Taylor added that his event won't just be a fund-raiser, but also a "real, honest pep rally." He'll hold a closed-door caucus before the public event, as rival Democrats try to put hard feelings from the primary behind them.
'Absent-minded' effort benefits Rosenberg
Savvy politicians always encourage supporters to fill out absentee ballots, but few go to the lengths of Sen. Barbara A. Hoffman and Del. Samuel I. Rosenberg. The 41st District candidates took out an ad in the Baltimore Jewish Times reminding readers to request absentee ballots if they were planning to go away for the Jewish High Holy Days.
Posing in a photo between Hoffman and Rosenberg was one of the most well-known figures in Baltimore's Jewish community -- basketball star Tamir Goodman. Goodman was shown holding his completed absentee ballot application, just before departing for Israel to play professional basketball.
The ad campaign appeared to pay big dividends for Rosenberg, who held just a 54-vote edge for the third-place spot at the end of election night. After absentee ballots were counted, his lead had grown to 239 votes.
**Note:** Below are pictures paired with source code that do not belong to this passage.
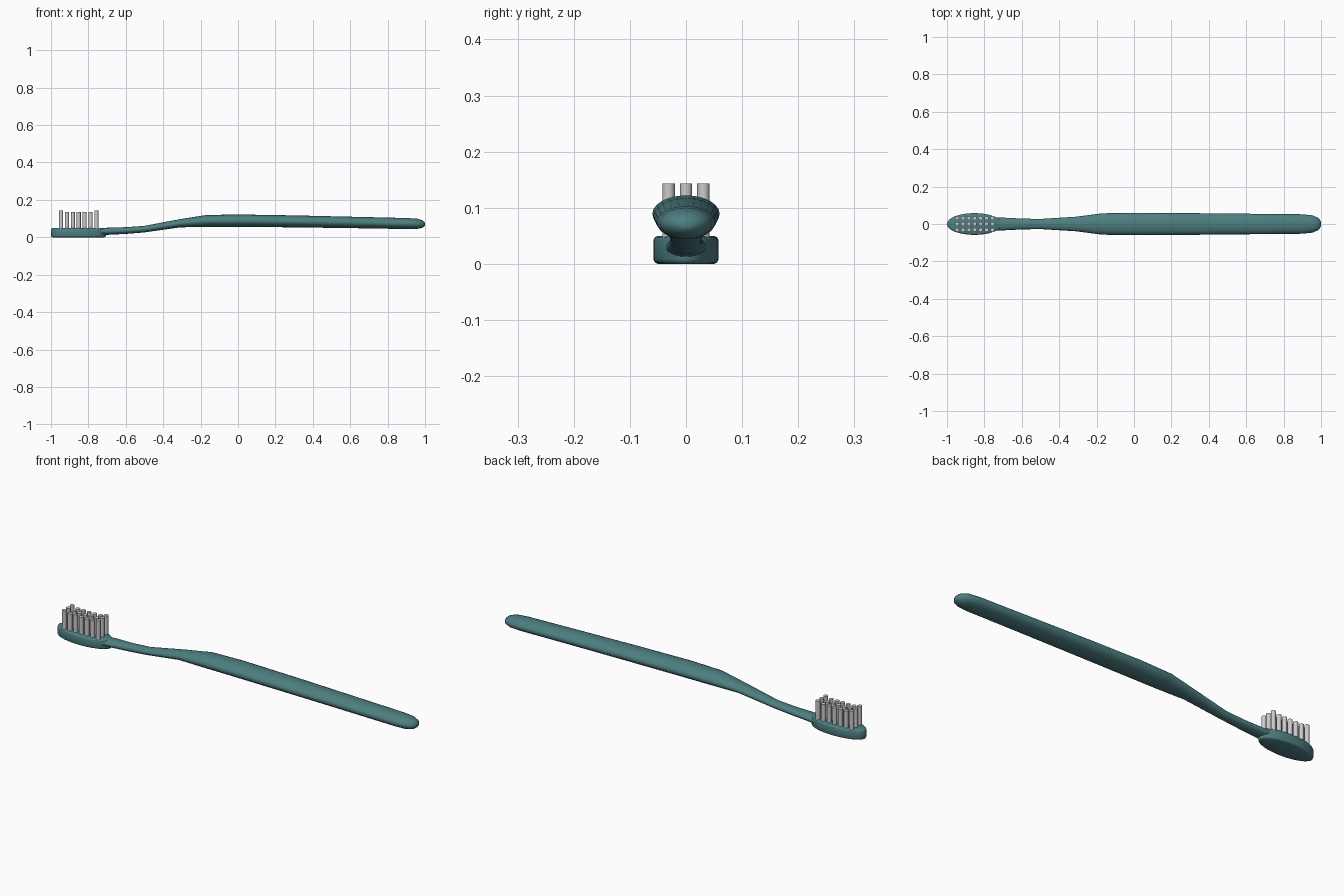
import bpy, bmesh, math

if "Cube" in bpy.data.objects:
    bpy.data.objects.remove(bpy.data.objects["Cube"])

teal = bpy.data.materials.new("teal_plastic")
teal.diffuse_color = (0.075, 0.21, 0.22, 1)
teal.use_nodes = True
teal.node_tree.nodes["Principled BSDF"].inputs["Base Color"].default_value = teal.diffuse_color


def finish(name, bm, mat=None, angle=40):
    bmesh.ops.recalc_face_normals(bm, faces=bm.faces)
    me = bpy.data.meshes.new(name)
    bm.to_mesh(me)
    bm.free()
    ob = bpy.data.objects.new(name, me)
    bpy.context.collection.objects.link(ob)
    if mat:
        me.materials.append(mat)
    bpy.context.view_layer.objects.active = ob
    ob.select_set(True)
    bpy.ops.object.shade_smooth_by_angle(angle=math.radians(angle))
    ob.select_set(False)
    return ob


def loft(name, make_rings, mat, angle):
    bm = bmesh.new()
    rings = [[bm.verts.new(p) for p in ring] for ring in make_rings]
    n = len(rings[0])
    for a, b in zip(rings, rings[1:]):
        for i in range(n):
            j = (i + 1) % n
            bm.faces.new((a[i], a[j], b[j], b[i]))
    bm.faces.new(rings[0])
    bm.faces.new(rings[-1])
    return finish(name, bm, mat, angle)


def circle(n):
    return [(math.cos(2 * math.pi * i / n), math.sin(2 * math.pi * i / n)) for i in range(n)]


# Handle: elliptical sections (x, bottom z, top z, half width)
sections = [
    (-0.735, 0.012, 0.049, 0.036), (-0.70, 0.013, 0.051, 0.034),
    (-0.60, 0.018, 0.054, 0.029), (-0.50, 0.026, 0.061, 0.027),
    (-0.31, 0.053, 0.097, 0.039), (-0.17, 0.056, 0.119, 0.057),
    (0.00, 0.056, 0.122, 0.060), (0.30, 0.053, 0.117, 0.058),
    (0.60, 0.049, 0.110, 0.055), (0.90, 0.044, 0.103, 0.052),
    (0.955, 0.044, 0.100, 0.046), (0.985, 0.050, 0.092, 0.033),
    (0.997, 0.059, 0.082, 0.018), (1.0, 0.064, 0.077, 0.008),
]
loft("handle",
     [[(x, w * c, (lo + hi) / 2 + (hi - lo) / 2 * s) for c, s in circle(24)]
      for x, lo, hi, w in sections], teal, 50)

# Head: oval plate with rounded rims (inset, z)
rim = [(0.008, 0.0), (0.0025, 0.0025), (0.0, 0.008), (0.0, 0.042), (0.0025, 0.0475), (0.008, 0.05)]
loft("brush_head",
     [[(-0.853 + (0.147 - d) * c, (0.058 - d) * s, z) for c, s in circle(48)]
      for d, z in rim], teal, 50)

# Bristle tufts: three rows of seven, end columns taller
bm = bmesh.new()
for col in range(7):
    top = 0.143 if col in (0, 6) else 0.135
    for row in (-1, 0, 1):
        tuft = bmesh.ops.create_cone(bm, cap_ends=True, segments=12, radius1=0.011,
                                     radius2=0.011, depth=top - 0.045)
        bmesh.ops.translate(bm, verts=tuft["verts"],
                            vec=(-0.946 + col * 0.0315, row * 0.031, (top + 0.045) / 2))
finish("bristles", bm)
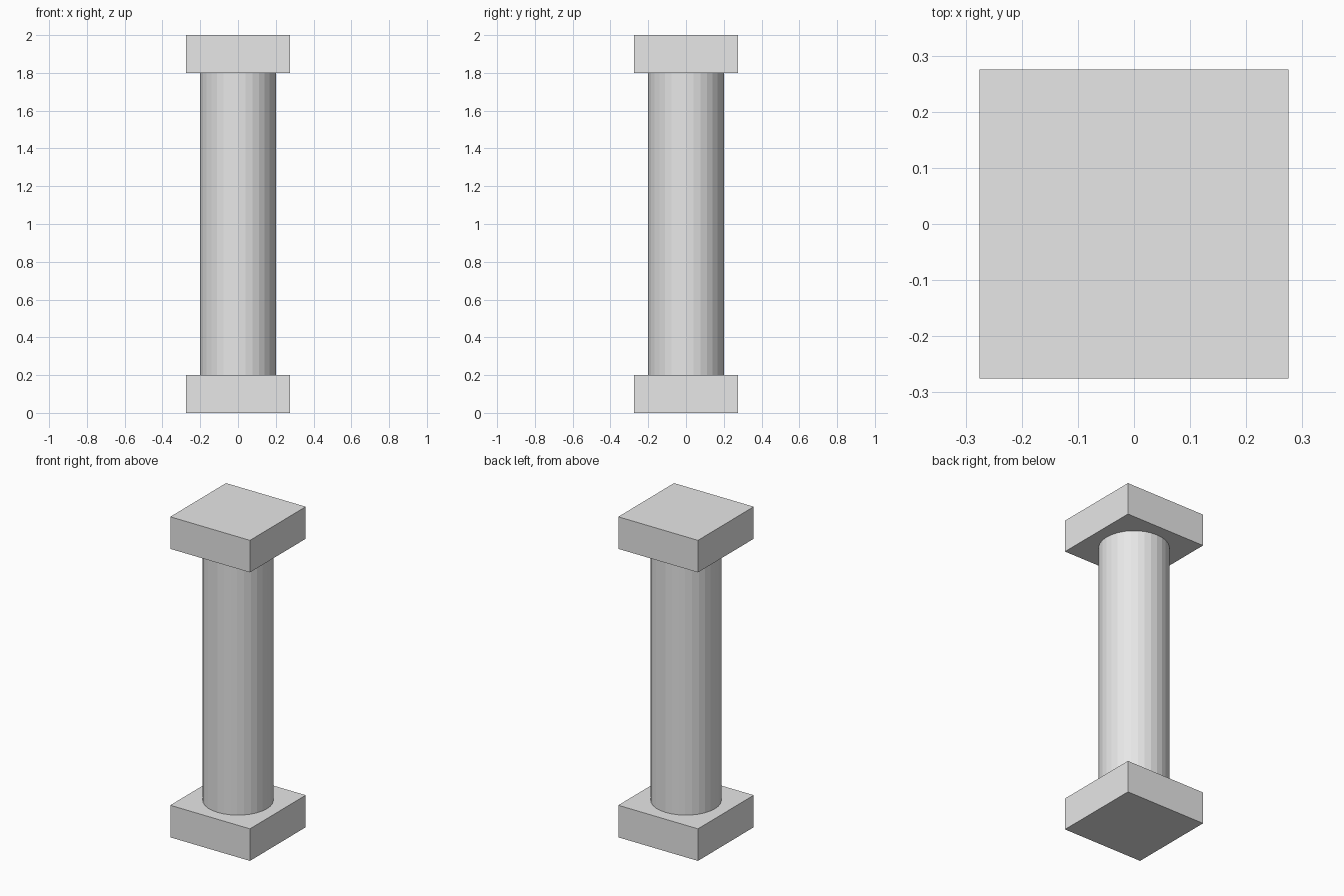
import bpy

# Remove the default cube
cube = bpy.data.objects.get("Cube")
if cube:
    bpy.data.objects.remove(cube, do_unlink=True)

HEIGHT = 2.0
SLAB_WIDTH = 0.55
SLAB_HEIGHT = 0.2
SHAFT_RADIUS = 0.2

# Plain stone colour
stone = bpy.data.materials.new("pale grey stone")
stone.use_nodes = True
colour = (0.8, 0.8, 0.8, 1.0)
stone.diffuse_color = colour
stone.node_tree.nodes["Principled BSDF"].inputs["Base Color"].default_value = colour


def finish(name):
    obj = bpy.context.object
    obj.name = obj.data.name = name
    obj.data.materials.append(stone)
    return obj


def slab(name, centre_z):
    bpy.ops.mesh.primitive_cube_add(size=1, location=(0, 0, centre_z))
    obj = finish(name)
    obj.scale = (SLAB_WIDTH, SLAB_WIDTH, SLAB_HEIGHT)
    bpy.ops.object.transform_apply(location=False, rotation=False, scale=True)


# Square base and capital
slab("base", SLAB_HEIGHT / 2)
slab("capital", HEIGHT - SLAB_HEIGHT / 2)

# Faceted round shaft between them
bpy.ops.mesh.primitive_cylinder_add(
    vertices=32, radius=SHAFT_RADIUS, depth=HEIGHT - 2 * SLAB_HEIGHT,
    end_fill_type='NOTHING', location=(0, 0, HEIGHT / 2))
finish("shaft")
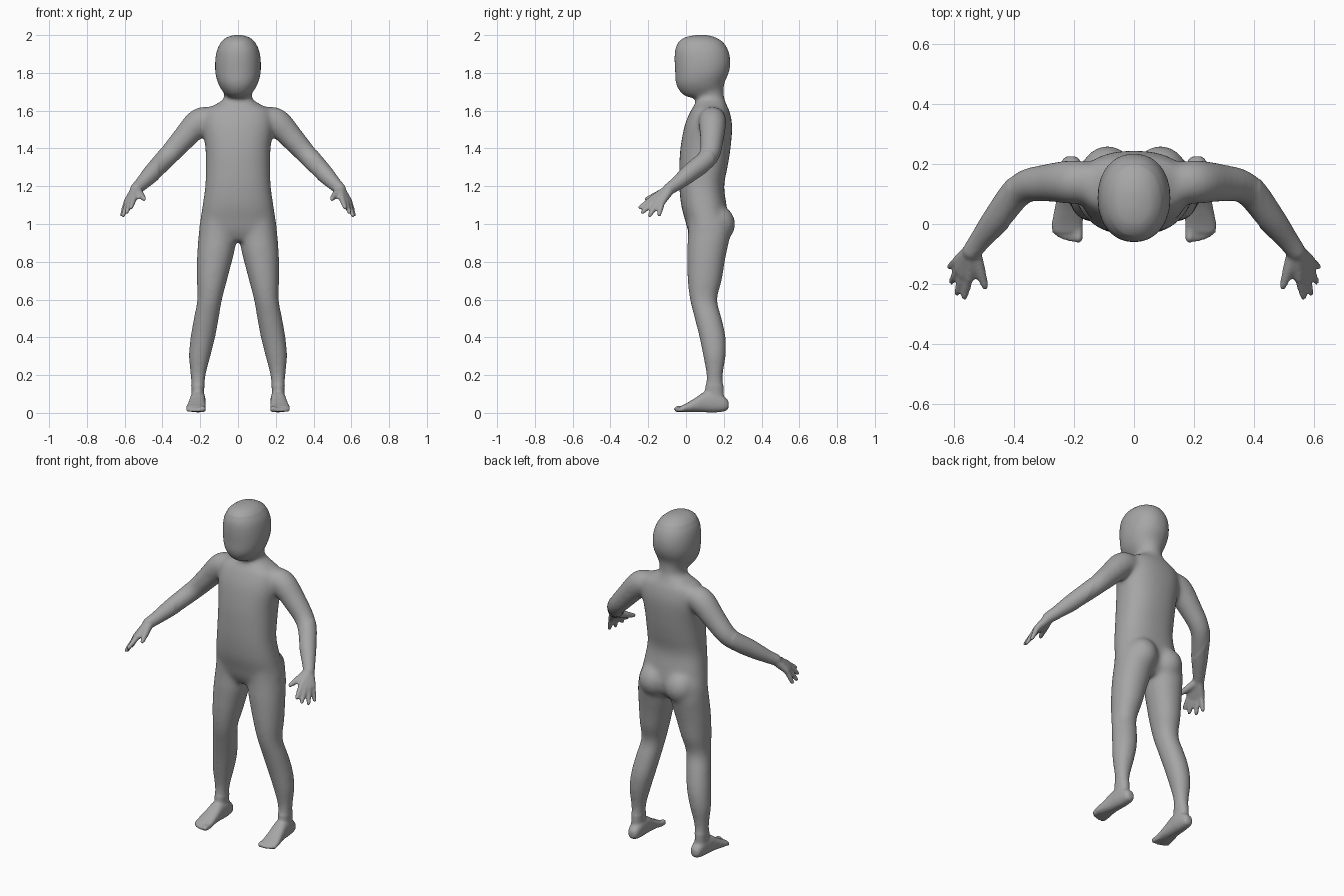
import bpy, bmesh, math
from mathutils import Vector, Matrix

if "Cube" in bpy.data.objects:
    bpy.data.objects.remove(bpy.data.objects["Cube"])

bm = bmesh.new()
SEG = 32


def spline(rows, steps=5):
    """Smoothly resample a list of number rows."""
    rows = [Vector(r) for r in rows]
    out = []
    for i in range(len(rows) - 1):
        p0, p1 = rows[max(i - 1, 0)], rows[i]
        p2, p3 = rows[i + 1], rows[min(i + 2, len(rows) - 1)]
        for k in range(steps):
            t = k / steps
            out.append(0.5 * (2 * p1 + (p2 - p0) * t + (2 * p0 - 5 * p1 + 4 * p2 - p3) * t * t
                              + (3 * p1 - p0 - 3 * p2 + p3) * t ** 3))
    return out + [rows[-1]]


def loft(rings, power=2.0):
    """Skin rings given as (centre, u vector, v vector) and cap both ends."""
    loops = []
    for c, u, v in rings:
        loop = []
        for i in range(SEG):
            a = 2 * math.pi * i / SEG
            cs, sn = math.cos(a), math.sin(a)
            x = math.copysign(abs(cs) ** (2 / power), cs)
            y = math.copysign(abs(sn) ** (2 / power), sn)
            loop.append(bm.verts.new(c + u * x + v * y))
        loops.append(loop)
    for a, b in zip(loops, loops[1:]):
        for i in range(SEG):
            j = (i + 1) % SEG
            bm.faces.new((a[i], a[j], b[j], b[i]))
    bm.faces.new(loops[0])
    bm.faces.new(loops[-1])


def upright(rows, power=2.0, side=1):
    """Rows are height, centre x, half width, front y, back y."""
    loft([(Vector((side * cx, (f + b) / 2, z)), Vector((w, 0, 0)), Vector((0, (b - f) / 2, 0)))
          for z, cx, w, f, b in spline(rows)], power)


def ball(loc, radii):
    m = Matrix.Translation(loc) @ Matrix.Diagonal((*radii, 1))
    bmesh.ops.create_uvsphere(bm, u_segments=24, v_segments=16, radius=1, matrix=m)


def limb(rows, side):
    """Rows are x, y, z, radius; ends are rounded."""
    pts = [(Vector((side * p[0], p[1], p[2])), p[3]) for p in spline([Vector(r) for r in rows])]
    rings = []
    for i, (p, r) in enumerate(pts):
        d = pts[min(i + 1, len(pts) - 1)][0] - pts[max(i - 1, 0)][0]
        q = d.to_track_quat('Z', 'Y')
        rings.append((p, q @ Vector((r, 0, 0)), q @ Vector((0, r, 0))))
    loft(rings)
    for p, r in (pts[0], pts[-1]):
        ball(p, (r, r, r))


# head
upright([(2.0, 0, .02, .05, .11), (1.988, 0, .06, -.005, .155), (1.96, 0, .092, -.043, .20),
         (1.92, 0, .113, -.06, .225), (1.86, 0, .122, -.062, .237), (1.80, 0, .121, -.058, .228),
         (1.75, 0, .109, -.056, .205), (1.71, 0, .088, -.04, .195), (1.68, 0, .062, -.012, .17),
         (1.668, 0, .035, .02, .14)], 2.15)
# neck
upright([(1.78, 0, .07, .05, .205), (1.70, 0, .072, .05, .2), (1.65, 0, .077, .05, .205),
         (1.58, 0, .10, .05, .22)])
# torso
upright([(1.66, 0, .075, .06, .205), (1.63, 0, .125, .045, .215), (1.60, 0, .175, .025, .23),
         (1.52, 0, .187, -.008, .245), (1.4, 0, .173, -.03, .236), (1.3, 0, .171, -.036, .22),
         (1.2, 0, .174, -.036, .202), (1.1, 0, .188, -.026, .215), (1.02, 0, .20, -.005, .225),
         (.96, 0, .205, .012, .215), (.91, 0, .16, .04, .18)], 2.35)

for s in (1, -1):
    # seat
    ball((s * .088, .165, 1.0), (.092, .097, .10))
    # leg
    upright([(1.03, .105, .09, .01, .23), (.95, .108, .1, .01, .235), (.87, .115, .1, .006, .22),
             (.8, .125, .093, .006, .206), (.7, .138, .08, .008, .19), (.6, .15, .066, .02, .166),
             (.5, .168, .067, .045, .19), (.4, .186, .066, .07, .211), (.3, .203, .058, .09, .211),
             (.2, .211, .041, .107, .196), (.12, .213, .034, .1, .2), (.05, .213, .034, .1, .2)],
            2.1, s)
    # foot, lofted from heel to ball
    foot = [(.226, .21, .016, .025, .06), (.21, .21, .031, .01, .08), (.16, .211, .039, .002, .115),
            (.1, .214, .042, .003, .112), (.05, .218, .047, .004, .08), (0, .222, .053, .004, .05),
            (-.03, .222, .05, .006, .036)]
    loft([(Vector((s * x, y, (a + b) / 2)), Vector((w, 0, 0)), Vector((0, 0, (b - a) / 2)))
          for y, x, w, a, b in spline(foot)], 2.4)
    # toes
    for x, tip, r in ((.186, -.047, .017), (.211, -.05, .0115), (.231, -.045, .0115),
                      (.249, -.037, .011), (.264, -.026, .010)):
        limb([(x, -.005, .022, r), (x, (tip - .01) / 2, .02, r), (x, tip, r + .003, r)], s)
    # arm
    limb([(.13, .14, 1.55, .062), (.2, .14, 1.543, .074), (.29, .137, 1.45, .064),
          (.375, .118, 1.355, .055), (.455, .02, 1.27, .048), (.51, -.05, 1.213, .037),
          (.54, -.09, 1.185, .032)], s)
    # palm and fingers
    wrist = (.538, -.085, 1.185)
    fingers = [((.55, -.178, 1.135), (.566, -.243, 1.087)), ((.569, -.168, 1.122), (.59, -.23, 1.062)),
               ((.584, -.15, 1.115), (.608, -.192, 1.045)), ((.59, -.125, 1.117), (.614, -.143, 1.047))]
    for knuckle, tip in fingers:
        limb([(*wrist, .028), (*knuckle, .018)], s)
        limb([(*knuckle, .0155), (*[(a + b) / 2 for a, b in zip(knuckle, tip)], .0145),
              (*tip, .0115)], s)
    # thumb
    limb([(.533, -.095, 1.178, .024), (.516, -.15, 1.155, .02), (.497, -.208, 1.132, .0125)], s)

# fuse every part into one skin
bmesh.ops.recalc_face_normals(bm, faces=bm.faces[:])
mesh = bpy.data.meshes.new("body")
bm.to_mesh(mesh)
bm.free()
body = bpy.data.objects.new("body", mesh)
bpy.context.collection.objects.link(body)
bpy.context.view_layer.objects.active = body
body.select_set(True)
remesh = body.modifiers.new("fuse", 'REMESH')
remesh.mode = 'VOXEL'
remesh.voxel_size = .007
bpy.ops.object.modifier_apply(modifier=remesh.name)

# relax the joints strongly, hands and feet lightly
bm = bmesh.new()
bm.from_mesh(body.data)
core = [v for v in bm.verts if abs(v.co.x) < .42 and .15 < v.co.z < 1.96]
for verts, count in ((bm.verts[:], 4), (core, 30)):
    for _ in range(count):
        bmesh.ops.smooth_vert(bm, verts=verts, factor=.5, use_axis_x=True,
                              use_axis_y=True, use_axis_z=True)
for f in bm.faces:
    f.smooth = True
bm.to_mesh(body.data)
bm.free()

# plain grey surface
grey = bpy.data.materials.new("grey")
grey.diffuse_color = (.38, .38, .38, 1)
grey.use_nodes = True
grey.node_tree.nodes["Principled BSDF"].inputs["Base Color"].default_value = grey.diffuse_color
body.data.materials.clear()
body.data.materials.append(grey)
Rosenberg said he learned his lesson from his first election 20 years ago: He was third on election night, but won thanks to absentee ballots. "This margin was narrower," he said.